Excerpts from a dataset
★ ★ ★ ★ ★ ★ ★
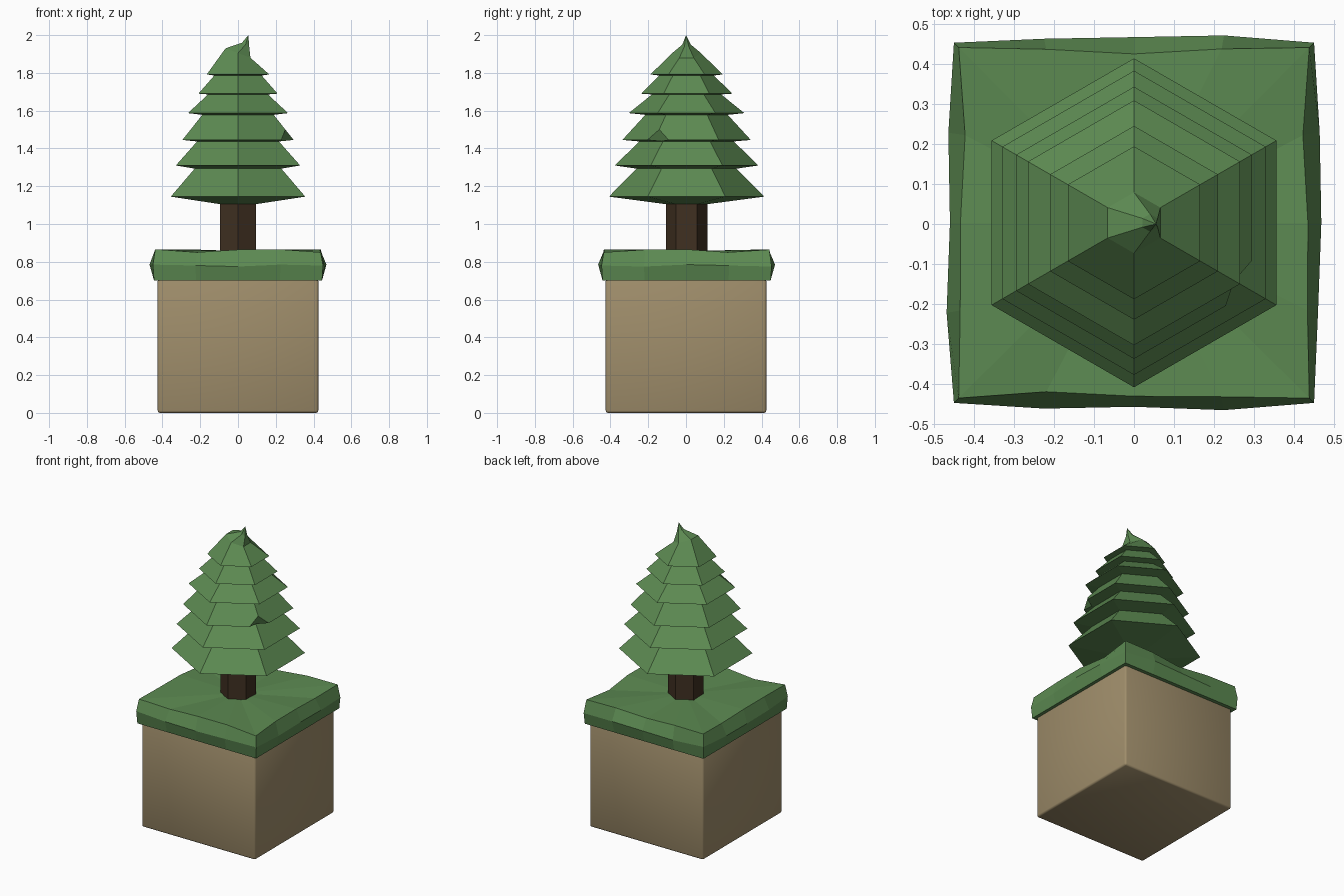
import bpy, bmesh, math
from mathutils import Vector

if "Cube" in bpy.data.objects:
    bpy.data.objects.remove(bpy.data.objects["Cube"])


def material(name, rgb):
    m = bpy.data.materials.new(name)
    m.diffuse_color = (*rgb, 1)
    m.use_nodes = True
    m.node_tree.nodes["Principled BSDF"].inputs["Base Color"].default_value = m.diffuse_color
    return m


TAN = material("tan planter", (0.35, 0.27, 0.147))
GREEN = material("leaf green", (0.108, 0.255, 0.084))
BROWN = material("dark bark", (0.050, 0.029, 0.015))


def finish(bm, name, mat):
    bmesh.ops.recalc_face_normals(bm, faces=bm.faces)
    me = bpy.data.meshes.new(name)
    bm.to_mesh(me)
    bm.free()
    ob = bpy.data.objects.new(name, me)
    bpy.context.collection.objects.link(ob)
    me.materials.append(mat)
    return ob


def loft(rings):
    """Join rings of points into a strip; returns the bmesh and its vertex rings."""
    bm = bmesh.new()
    vr = [[bm.verts.new(p) for p in r] for r in rings]
    n = len(vr[0])
    for a, b in zip(vr, vr[1:]):
        for i in range(n):
            j = (i + 1) % n
            bm.faces.new((a[i], a[j], b[j], b[i]))
    return bm, vr


def fan(bm, ring, point):
    c = bm.verts.new(point)
    for i in range(len(ring)):
        bm.faces.new((ring[i], ring[(i + 1) % len(ring)], c))


def hexagon(r, z, x=0.0, tilt=0.0, y=0.003):
    pts = []
    for i in range(6):
        a = math.radians(90 + 60 * i)
        dx = r * math.cos(a)
        pts.append(Vector((x + dx, y + r * math.sin(a), z + tilt * dx)))
    return pts


# planter: cube with softly rounded edges
bm = bmesh.new()
bmesh.ops.create_cube(bm, size=1)
for v in bm.verts:
    v.co = Vector((v.co.x * 0.85, v.co.y * 0.85, (v.co.z + 0.5) * 0.71))
bmesh.ops.bevel(bm, geom=bm.edges[:], offset=0.012, segments=2, profile=0.5, affect='EDGES')
planter = finish(bm, "planter", TAN)
planter.data.shade_smooth()
bpy.context.view_layer.objects.active = planter
planter.select_set(True)
bpy.ops.object.shade_smooth_by_angle(angle=math.radians(50))


# grass cap: wavy square slab, overhanging the planter
def square(r, z, bulge, wave, phase):
    corners = [(-1, -1), (1, -1), (1, 1), (-1, 1)]
    pts = []
    for k in range(4):
        a, b = Vector(corners[k]), Vector(corners[(k + 1) % 4])
        out = (a + b) / 2
        for s in range(4):
            w = math.sin(phase + 2.1 * (4 * k + s))
            p = a.lerp(b, s / 4) * r
            if s:
                p += out * (bulge + wave * w * 0.8)
            pts.append(Vector((p.x, p.y + 0.003, z + wave * w)))
    return pts


bm, vr = loft([square(0.445, 0.702, 0.0, 0.0, 0),
               square(0.450, 0.78, 0.014, 0.006, 1),
               square(0.438, 0.86, -0.008, 0.010, 2.5)])
bm.faces.new(vr[0])
fan(bm, vr[-1], (0, 0, 0.857))
finish(bm, "grass_cap", GREEN)

# trunk
bm, vr = loft([hexagon(0.11, 0.83), hexagon(0.11, 1.12)])
bm.faces.new(vr[0])
bm.faces.new(vr[1])
finish(bm, "trunk", BROWN)

# foliage: six stacked hexagonal skirts, (inner radius, inner z, outer radius, outer z)
tiers = [(0.11, 1.105, 0.411, 1.145), (0.265, 1.293, 0.380, 1.310),
         (0.250, 1.437, 0.340, 1.445), (0.218, 1.578, 0.306, 1.587),
         (0.183, 1.686, 0.242, 1.690), (0.145, 1.786, 0.191, 1.792)]
rings = []
for ri, zi, ro, zo in tiers:
    rings += [hexagon(ri, zi), hexagon(ro, zo)]
# tip leaning to the right
rings += [hexagon(0.076, 1.905, 0.0, -0.38), hexagon(0.022, 1.95, 0.04, -0.5)]
bm, vr = loft(rings)
bm.faces.new(vr[0])
fan(bm, vr[-1], (0.055, 0, 2.0))
# chipped corner on the third skirt
bmesh.ops.bevel(bm, geom=[vr[5][4]], offset=0.075, segments=1, affect='VERTICES')
finish(bm, "foliage", GREEN)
★ ★ ★ ★ ★ ★ ★
▶ What you need to do
A verbatim copy of every entry is wanted; the pictures stay out of it.

▶ Completed task
import bpy, bmesh, math
from mathutils import Vector

if "Cube" in bpy.data.objects:
    bpy.data.objects.remove(bpy.data.objects["Cube"])


def material(name, rgb):
    m = bpy.data.materials.new(name)
    m.diffuse_color = (*rgb, 1)
    m.use_nodes = True
    m.node_tree.nodes["Principled BSDF"].inputs["Base Color"].default_value = m.diffuse_color
    return m


TAN = material("tan planter", (0.35, 0.27, 0.147))
GREEN = material("leaf green", (0.108, 0.255, 0.084))
BROWN = material("dark bark", (0.050, 0.029, 0.015))


def finish(bm, name, mat):
    bmesh.ops.recalc_face_normals(bm, faces=bm.faces)
    me = bpy.data.meshes.new(name)
    bm.to_mesh(me)
    bm.free()
    ob = bpy.data.objects.new(name, me)
    bpy.context.collection.objects.link(ob)
    me.materials.append(mat)
    return ob


def loft(rings):
    """Join rings of points into a strip; returns the bmesh and its vertex rings."""
    bm = bmesh.new()
    vr = [[bm.verts.new(p) for p in r] for r in rings]
    n = len(vr[0])
    for a, b in zip(vr, vr[1:]):
        for i in range(n):
            j = (i + 1) % n
            bm.faces.new((a[i], a[j], b[j], b[i]))
    return bm, vr


def fan(bm, ring, point):
    c = bm.verts.new(point)
    for i in range(len(ring)):
        bm.faces.new((ring[i], ring[(i + 1) % len(ring)], c))


def hexagon(r, z, x=0.0, tilt=0.0, y=0.003):
    pts = []
    for i in range(6):
        a = math.radians(90 + 60 * i)
        dx = r * math.cos(a)
        pts.append(Vector((x + dx, y + r * math.sin(a), z + tilt * dx)))
    return pts


# planter: cube with softly rounded edges
bm = bmesh.new()
bmesh.ops.create_cube(bm, size=1)
for v in bm.verts:
    v.co = Vector((v.co.x * 0.85, v.co.y * 0.85, (v.co.z + 0.5) * 0.71))
bmesh.ops.bevel(bm, geom=bm.edges[:], offset=0.012, segments=2, profile=0.5, affect='EDGES')
planter = finish(bm, "planter", TAN)
planter.data.shade_smooth()
bpy.context.view_layer.objects.active = planter
planter.select_set(True)
bpy.ops.object.shade_smooth_by_angle(angle=math.radians(50))


# grass cap: wavy square slab, overhanging the planter
def square(r, z, bulge, wave, phase):
    corners = [(-1, -1), (1, -1), (1, 1), (-1, 1)]
    pts = []
    for k in range(4):
        a, b = Vector(corners[k]), Vector(corners[(k + 1) % 4])
        out = (a + b) / 2
        for s in range(4):
            w = math.sin(phase + 2.1 * (4 * k + s))
            p = a.lerp(b, s / 4) * r
            if s:
                p += out * (bulge + wave * w * 0.8)
            pts.append(Vector((p.x, p.y + 0.003, z + wave * w)))
    return pts


bm, vr = loft([square(0.445, 0.702, 0.0, 0.0, 0),
               square(0.450, 0.78, 0.014, 0.006, 1),
               square(0.438, 0.86, -0.008, 0.010, 2.5)])
bm.faces.new(vr[0])
fan(bm, vr[-1], (0, 0, 0.857))
finish(bm, "grass_cap", GREEN)

# trunk
bm, vr = loft([hexagon(0.11, 0.83), hexagon(0.11, 1.12)])
bm.faces.new(vr[0])
bm.faces.new(vr[1])
finish(bm, "trunk", BROWN)

# foliage: six stacked hexagonal skirts, (inner radius, inner z, outer radius, outer z)
tiers = [(0.11, 1.105, 0.411, 1.145), (0.265, 1.293, 0.380, 1.310),
         (0.250, 1.437, 0.340, 1.445), (0.218, 1.578, 0.306, 1.587),
         (0.183, 1.686, 0.242, 1.690), (0.145, 1.786, 0.191, 1.792)]
rings = []
for ri, zi, ro, zo in tiers:
    rings += [hexagon(ri, zi), hexagon(ro, zo)]
# tip leaning to the right
rings += [hexagon(0.076, 1.905, 0.0, -0.38), hexagon(0.022, 1.95, 0.04, -0.5)]
bm, vr = loft(rings)
bm.faces.new(vr[0])
fan(bm, vr[-1], (0.055, 0, 2.0))
# chipped corner on the third skirt
bmesh.ops.bevel(bm, geom=[vr[5][4]], offset=0.075, segments=1, affect='VERTICES')
finish(bm, "foliage", GREEN)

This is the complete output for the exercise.